Rama Traditions in Thailand: the Dynastic Cult
Like other classical versions of the Rama story, the Ramakien tradition has been expressed not only in literature and artistic performance but in sculpture and in painting as well. These visual representations of the tale have almost always existed in temple settings, and it is probable that most of them had, at one time or another, specific associations with cultic practice. Insofar as these practices are historically remote, the character of the relevant cult is impossible to reconstruct. In the case of the Ramakien tradition, however, we are dealing with a relatively recent cult established by Rama I, the same king who sponsored the primary Ramakien text. And, like that text, it remains a vital part of religious and cultural life in contemporary Thailand.
For our purposes the most important iconic expression of the Ramakien tradition is one intimately associated with the so-called Holy Emerald Jewel or Emerald Buddha that King Rama I brought to Bangkok from the Laotian capital of Vientienne, and with the closely related dynastic practices that he subsequently established when he became king and built his new capital at Bangkok. Although there had almost certainly been similar images and dynastic cults in the old central Thai capital of Ayudhya, Rama I bypassed
any Ayudhyan precedents and drew on the heritage of another region, ultimately founding a tradition distinctive to the Bangkok kingdom and its Chakri rulers.
Evidence strongly suggests that the image of the Emerald Buddha and t he rituals associated with it in Vientienne were Buddhist transformations of a Saivite "Holy Jewel" and corresponding dynastic cult established in the ancient Khmer capital of Angkor in the early centuries of the second millennium C.E. Through a long and fascinating process, this originally Saivite tradition was appropriated and transformed by the Theravada Buddhist reformers who subsequently came to dominate the religious life of the area. Although the early phases of this process are hard to trace in any detail, it is certain that thoroughly Buddhized forms of the image and its cult were well established in the northern Thai kingdom of Lannathai by the late fifteenth century. They were transported to the Laotian capital of Luang Prabang in the middle of the sixteenth century and a few years later taken to the Laotian capital of Vientienne.

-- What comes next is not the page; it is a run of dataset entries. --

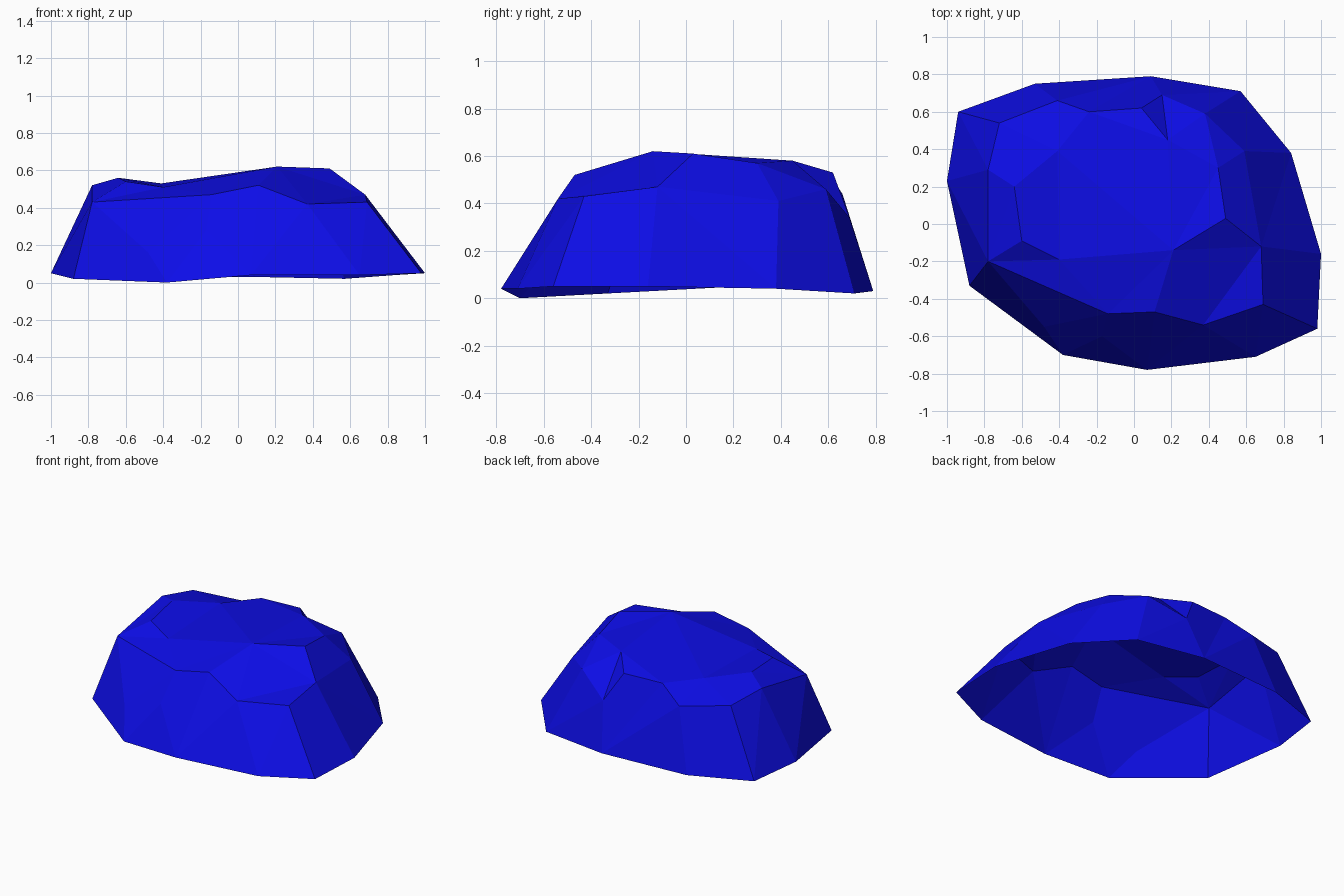
import bpy
import bmesh
from mathutils import Vector
from mathutils.geometry import delaunay_2d_cdt

default_cube = bpy.data.objects.get("Cube")
if default_cube:
    bpy.data.objects.remove(default_cube, do_unlink=True)

# Contours of the boulder, each running anticlockwise seen from above
ground_rim = [
    (-.88, -.33, .02), (-.38, -.70, 0), (.07, -.78, .04), (.65, -.71, .04),
    (.98, -.56, .05), (1, -.16, .05), (.84, .38, .04), (.57, .71, .02),
    (.09, .79, .03), (-.53, .75, .03), (-.94, .60, .04), (-1, .23, .05),
]
shoulder = [
    (-.78, -.20, .43), (-.14, -.48, .47), (.11, -.47, .52), (.37, -.54, .42),
    (.69, -.43, .43), (.68, -.12, .47), (.59, .39, .41), (.38, .59, .46),
    (.15, .69, .34), (.04, .62, .53), (-.24, .60, .53), (-.41, .66, .44),
    (-.72, .54, .48), (-.78, .29, .52),
]
crown = [
    (-.60, -.09, .54), (-.40, -.19, .51), (.21, -.14, .62), (.49, .03, .61),
    (.45, .30, .57), (.18, .45, .58), (-.41, .39, .53), (-.64, .20, .56),
]
# Chips in the flanks between the ground and the shoulder
flank_chips = [(-.48, -.55, .16), (-.17, -.60, .28), (.50, .62, .25)]
# Ridges running from the crown out to the shoulder
ridges = [(crown[2], shoulder[2]), (crown[3], shoulder[5]),
          (crown[4], shoulder[6]), (crown[5], shoulder[9]),
          (crown[0], shoulder[0]), (crown[1], shoulder[1])]


def closed_loop(points):
    return list(zip(points, points[1:] + points[:1]))


def faceted_shell(name, rim, inner_loops, loose_points, extra_edges, material):
    """Stretch flat facets over the contours, leaving the underside open."""
    points = list(rim)
    creases = closed_loop(rim) + extra_edges
    for loop in inner_loops:
        points += loop
        creases += closed_loop(loop)
    points += loose_points
    index = {p: i for i, p in enumerate(points)}
    edges = [(index[a], index[b]) for a, b in creases]
    flat = [Vector(p[:2]) for p in points]
    result = delaunay_2d_cdt(flat, edges, [], 1, 1e-5)
    flat_verts, facets, sources = result[0], result[2], result[3]

    bm = bmesh.new()
    verts = []
    for co, source in zip(flat_verts, sources):
        height = points[source[0]][2] if source else 0.4
        verts.append(bm.verts.new((co.x, co.y, height)))
    for facet in facets:
        bm.faces.new([verts[i] for i in facet])
    bm.normal_update()
    # Merge neighbouring facets that are almost level with each other
    bmesh.ops.dissolve_limit(bm, angle_limit=0.04, verts=bm.verts[:],
                             edges=bm.edges[:])
    mesh = bpy.data.meshes.new(name)
    bm.to_mesh(mesh)
    bm.free()
    mesh.materials.append(material)
    obj = bpy.data.objects.new(name, mesh)
    bpy.context.collection.objects.link(obj)
    return obj


# Single deep blue colour
blue = bpy.data.materials.new("deep_blue")
blue.use_nodes = True
colour = (.004, .004, .8, 1)
blue.diffuse_color = colour
blue.node_tree.nodes["Principled BSDF"].inputs["Base Color"].default_value = colour

# Boulder
faceted_shell("boulder", ground_rim, [shoulder, crown], flank_chips, ridges, blue)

During this northern Thai-Laotian period, the image and the practices associated with it were closely affiliated with different Buddhist dynasties. There is strong evidence that the image itself served as the palladium of Buddhist kings in each of the three capitals mentioned above, and that the cult was a central element in the ritual structure that legitimated their rule. There is also strong evidence that the stories told about the image and the activities surrounding it involved a wide variety of Buddhist symbols that signified various aspects of royal authority and power. These include notions of the king as a cakkavatti , as an Indra, as a bodhisatta , and (though in proper Theravada fashion this always remained ambiguous) as a Buddha.
When Rama I installed the Emerald Buddha in his new royal temple in Bangkok, the image became the palladium of his dynasty and kingdom, the cultic activities associated with it were regularly performed, and all the earlier associations with Buddhist notions of royal power and authority were retained. But what is especially interesting for our purposes is that Rama I added an important component which, as far as I have been able to discover, had not previously been connected with the image. Along the galleries surrounding the central altar of the royal temple, Rama I commissioned the painting of a set of murals that depicted episodes from the Ramakien . When celebrations associated with the image of the Emerald Buddha were held, he saw to it that performances of episodes from the Ramakien story were included. In visual and ritual terms a clear message was being sent. The "Glory of Rama" had now been incorporated into the Buddhist ideal of royal power and authority manifested in the Emerald Buddha on the one hand and in the reigning dynasty on the other.
As in the literary and performance strand of the Ramakien tradition, so in the iconographic and ritual strand: the pattern established by King Rama I has persisted to the present day. The Emerald Buddha has continued to
serve as the palladium of the kingdom; the Buddhist cult associated with the image has continued to legitimate the rule of the Chakri dynasty; and the iconic version of the Ramakien story has continued to play a central symbolic role. Thus, to celebrate the fiftieth anniversary of the founding of the dynasty, the Ramakien murals painted on the walls of the gallery in the Temple of the Emerald Buddha were refurbished by King Rama III. On the one hundredth anniversary they were refurbished by King Rama V, and on the one hundred and fiftieth anniversary by King Rama VII. During the 1980s, to mark the two hundredth anniversary, they were refurbished once again, this time by the present monarch, King Rama IX.